A GROUP of organizations and individuals in the fight against corruption, have lent their support to Ace Journalist Anas Aremeyaw Anas and his team, and commended them for revealing the rot in the country’s Judiciary.
They are Citizens Movement against Corruption, a non-partisan Civil Society, private sector collaboration involving, Ghana-Centre for Democratic Development, Ghana Integrity Initiative, Ghana Anti-Corruption Coalition and individuals like Nana Osei Bonsu, Prof Kwame Karikari, and Mr Akoto Ampaw, a private legal practitioner.
Speaking to the media in Accra on behalf of the group, Mr Tony Dogbe of Citizens Movement against Corruption (CMaC), said Ana’s video had affirmed persistent rumours and widespread perception of corruption in Ghana’s Judiciary, adding that the brilliant example of investigative reporting had also exposed the pedestrian performance of many of the state agencies charged with the responsibility of attacking corruption and providing integrity in public life in Ghana.
He commended the Chief Justice for fully embracing the revelations by Anas as an opportunity to attack the problem of bribery and corruption in the nation’s Judiciary, and urged her to take steps to restore public confidence in the Judiciary.
“We strongly encourage her to remain resolute in the pursuit of the laudable goal of uprooting the canker of corruption in the end urged her to take steps to restore public confidence in the administration.”
Mr Dogbe said the courts were the last resort for the resolution of disputes and settlement of grievances in a democracy system. Where citizens cannot be assured of justice according to the law, the very foundation of our democratic system was at risk, for judges were expected to be above reproach.
“We recommend maximum transparency, including regular public information on the ongoing process through the media to foster public confidence in the process as well as its eventual outcomes.
According to him, this would assure the public that the Chief Justice and the judicial establishment were determined to uphold and promote the values of probity and accountability, even if the reputation of the Judiciary had been severely dented.
“We however remain deeply anxious about the possibility that this sordid episode in our national life could be swept under the carpet like so many other important national issues, he said.
“We have noted with consternation the attempts by some of the judges implicated in the scandal to block the publication and video screening of the results of the undercover investigation and we are concerned that left unchecked this fight-back could derail the entire process of judicial inquiry and potential reform of that institution.”
He said they were firmly convinced that the problem of corruption and lack of integrity in a Ghana’s Judiciary and the resultant public mistrust in the institution went deeper than what was revealed in the Ana’s expose, ’ hence they would not be resolved by simply removing the judges found culpable from office and criminally prosecuting them.
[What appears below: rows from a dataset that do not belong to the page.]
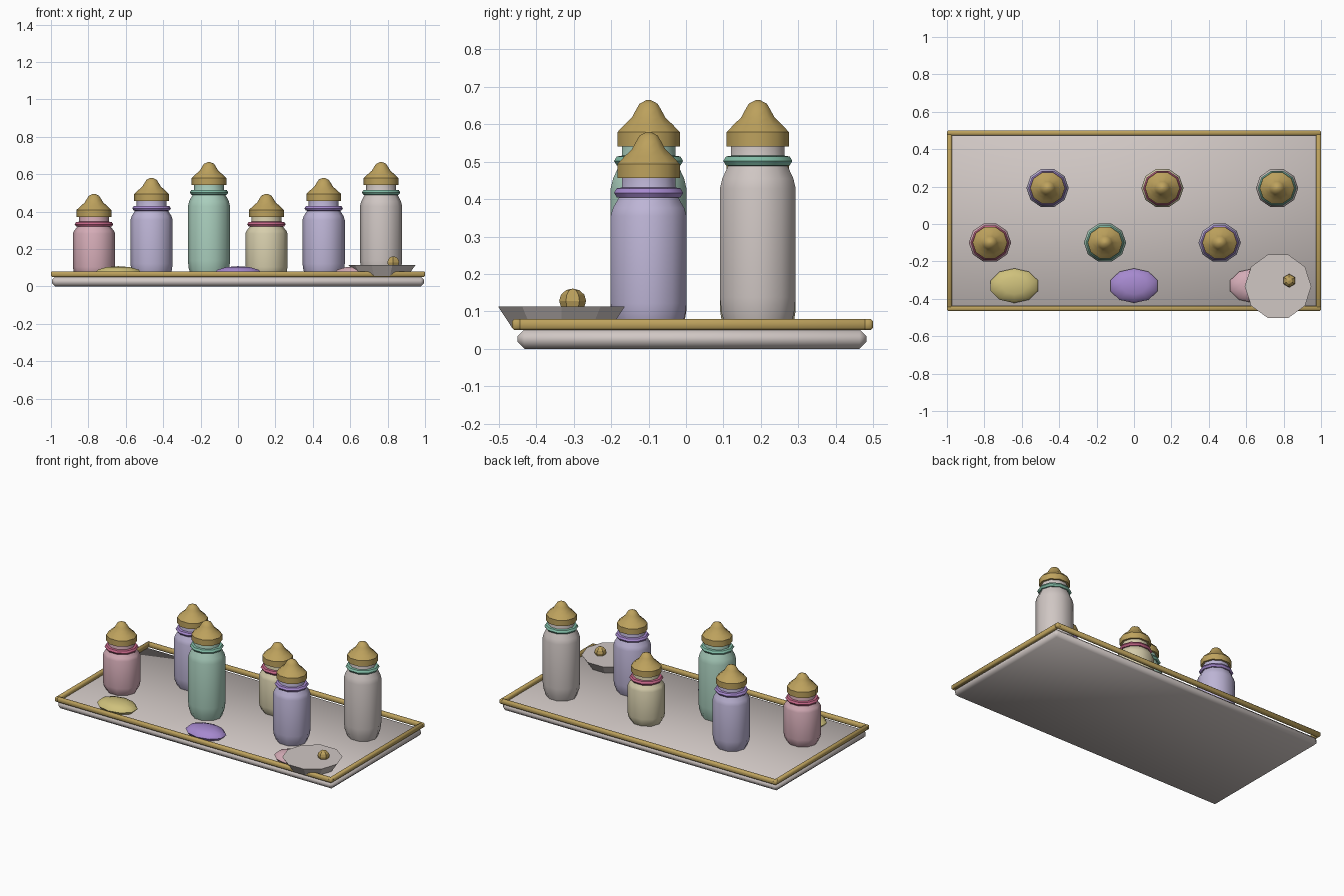
import bpy, bmesh, math

if "Cube" in bpy.data.objects:
    bpy.data.objects.remove(bpy.data.objects["Cube"])

def material(name, r, g, b):
    m = bpy.data.materials.new(name)
    m.diffuse_color = (r, g, b, 1)
    m.use_nodes = True
    m.node_tree.nodes["Principled BSDF"].inputs["Base Color"].default_value = m.diffuse_color
    return m

GREY = material("warm_grey", .63, .57, .55)
GOLD = material("gold", .51, .36, .11)
PALE_PINK = material("pale_pink", .66, .41, .47)
LILAC = material("lilac", .51, .46, .67)
MINT = material("mint", .40, .62, .51)
CREAM = material("cream", .67, .61, .41)
ROSE = material("rose", .55, .13, .24)
PURPLE = material("purple", .38, .25, .62)
GREEN = material("sea_green", .22, .50, .38)
YELLOW = material("yellow", .62, .53, .20)

def finish(name, bm, mat, angle=None):
    """Turn a bmesh into a coloured object; angle sets smooth shading."""
    bmesh.ops.recalc_face_normals(bm, faces=bm.faces)
    mesh = bpy.data.meshes.new(name)
    bm.to_mesh(mesh)
    bm.free()
    mesh.materials.append(mat)
    ob = bpy.data.objects.new(name, mesh)
    bpy.context.collection.objects.link(ob)
    if angle is not None:
        bpy.ops.object.select_all(action='DESELECT')
        ob.select_set(True)
        bpy.context.view_layer.objects.active = ob
        bpy.ops.object.shade_smooth_by_angle(angle=math.radians(angle))
    return ob

def lathe(name, profile, mat, x, y, sy=1.0, sides=10, closed=False, angle=None):
    """Spin (radius, z) points round z; open profiles get end caps."""
    bm = bmesh.new()
    rings = []
    for r, z in profile:
        rings.append([bm.verts.new((x + r * math.cos(2 * math.pi * i / sides),
                                    y + r * sy * math.sin(2 * math.pi * i / sides), z))
                      for i in range(sides)])
    pairs = list(zip(rings, rings[1:]))
    if closed:
        pairs.append((rings[-1], rings[0]))
    for a, b in pairs:
        for i in range(sides):
            j = (i + 1) % sides
            bm.faces.new((a[i], a[j], b[j], b[i]))
    if not closed:
        bm.faces.new(rings[0])
        bm.faces.new(rings[-1])
    return finish(name, bm, mat, angle)

def box(name, x, y, z, mat, bevel):
    """Bevelled, soft-shaded box from (min, max) ranges."""
    bm = bmesh.new()
    bmesh.ops.create_cube(bm, size=1)
    for v in bm.verts:
        for k, (lo, hi) in enumerate((x, y, z)):
            v.co[k] = lo if v.co[k] < 0 else hi
    bmesh.ops.bevel(bm, geom=bm.edges[:], offset=bevel, segments=1, affect='EDGES')
    return finish(name, bm, mat, 180)

def ball(name, mat, loc, size, u, v, angle=None):
    bm = bmesh.new()
    bmesh.ops.create_uvsphere(bm, u_segments=u, v_segments=v, radius=1)
    for p in bm.verts:
        p.co = [c * s + l for c, s, l in zip(p.co, size, loc)]
    return finish(name, bm, mat, angle)

# Tray slab and its raised gold rim
box("tray", (-.995, .995), (-.45, .482), (0, .052), GREY, .018)
Y0, Y1, W = -.465, .50, .027
box("rim_front", (-1, 1), (Y0, Y0 + W), (.05, .08), GOLD, .006)
box("rim_back", (-1, 1), (Y1 - W, Y1), (.05, .08), GOLD, .006)
box("rim_left", (-1, -1 + W), (Y0, Y1), (.05, .08), GOLD, .006)
box("rim_right", (1 - W, 1), (Y0, Y1), (.05, .08), GOLD, .006)

# Jars: body with neck, collar ring and pointed lid, in three heights
def jar(tag, x, y, top, body, collar):
    base, sy = .05, .943
    s = top - .175                      # shoulder top
    h = s - base
    lathe("jar_body_" + tag,
          [(.092, base), (.108, base + .1 * h), (.113, base + .2 * h),
           (.113, base + .86 * h), (.106, base + .92 * h), (.088, s),
           (.080, s + .02), (.080, top - .115)], body, x, y, sy, angle=40)
    z = top - .163
    lathe("jar_collar_" + tag,
          [(.08, z - .014), (.095, z - .012), (.103, z), (.095, z + .012), (.08, z + .014)],
          collar, x, y, sy, closed=True, angle=40)
    lathe("jar_lid_" + tag,
          [(.093, top - .124), (.093, top - .086), (.072, top - .066), (.050, top - .047),
           (.038, top - .027), (.027, top - .010), (.006, top)], GOLD, x, y, sy, angle=40)

SHORT, MID, TALL = .495, .58, .665
FRONT, BACK = -.10, .192
jar("front_left", -.77, FRONT, SHORT, PALE_PINK, ROSE)
jar("back_left", -.462, BACK, MID, LILAC, PURPLE)
jar("front_middle", -.155, FRONT, TALL, MINT, GREEN)
jar("back_middle", .152, BACK, SHORT, CREAM, ROSE)
jar("front_right", .458, FRONT, MID, LILAC, PURPLE)
jar("back_right", .765, BACK, TALL, GREY, GREEN)

# Flattened sweets along the front
for tag, x, mat in (("left", -.64, YELLOW), ("middle", 0, PURPLE), ("right", .64, PALE_PINK)):
    ball("sweet_" + tag, mat, (x, -.33, .07), (.133, .0925, .038), 10, 6, 40)

# Loose lid lying over the corner, with an off-centre knob
lathe("loose_lid", [(.138, .055), (.178, .113)], GREY, .77, -.333)
ball("loose_lid_knob", GOLD, (.83, -.303, .128), (.036, .036, .033), 6, 6)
Restoring confidence in the Judiciary as well as the viability of Ghana’s democratic system under the Fourth Republican Constitution would require radical and far-reaching reforms.
The group expressed disappointment at the silence of the political parties of a matter of this magnitude that threatened the very foundation of our democracy.
They called for massive and sustainable support from the citizenry, backed by an organized protest movement, as that was the only way to ensure the success of official efforts to rid the Judiciary of corruption.
By that citizens could also reject any half-baked measures and to demand full blown reforms to our deeply-flawed judicial system
They called for an independent Commission made up of judges, retired judges of the Commonwealth who are renowned for their resolute commitment to truth and justice, who should be tasked to enquire into the roots of the scandal and submit a report for the consideration of Parliament, the Executive and above, Ghanaians, for corrective institutional reforms to be undertaken.
They argued that the entire justice delivery system including private lawyers from the Attorney-General’s Department, as well as the Police Service must be called into question if we hoped to achieve lasting impact.
He said there was strength in numbers, adding that therefore if there was such massive movement in support of investigative journalism, it would encourage most journalists to do more of such investigations because they would have public backing.
Mr Akoto Ampaw said the judges had the right to go to court, but the public also had equal right to express their views on the issue.
Answering a question on the possible police prevention of such organised movement, Prof Karikari said we could not fight corruption if we had impediments to freedom of expression.
Mrs Mary Awelana Addah of the Ghana Integrity Initiative (GII), disclosed that GII would launch the I pay bribe plat form where citizens who were made to pay bribe could call to report
CMaC is seeking to strengthen private sector and civil society collaboration against corruption; create public awareness on the effects of corruption on national development and the need to fight against it in all its forms and at all levels; and influence Government to step up its responsiveness to corrupt issues in Ghana.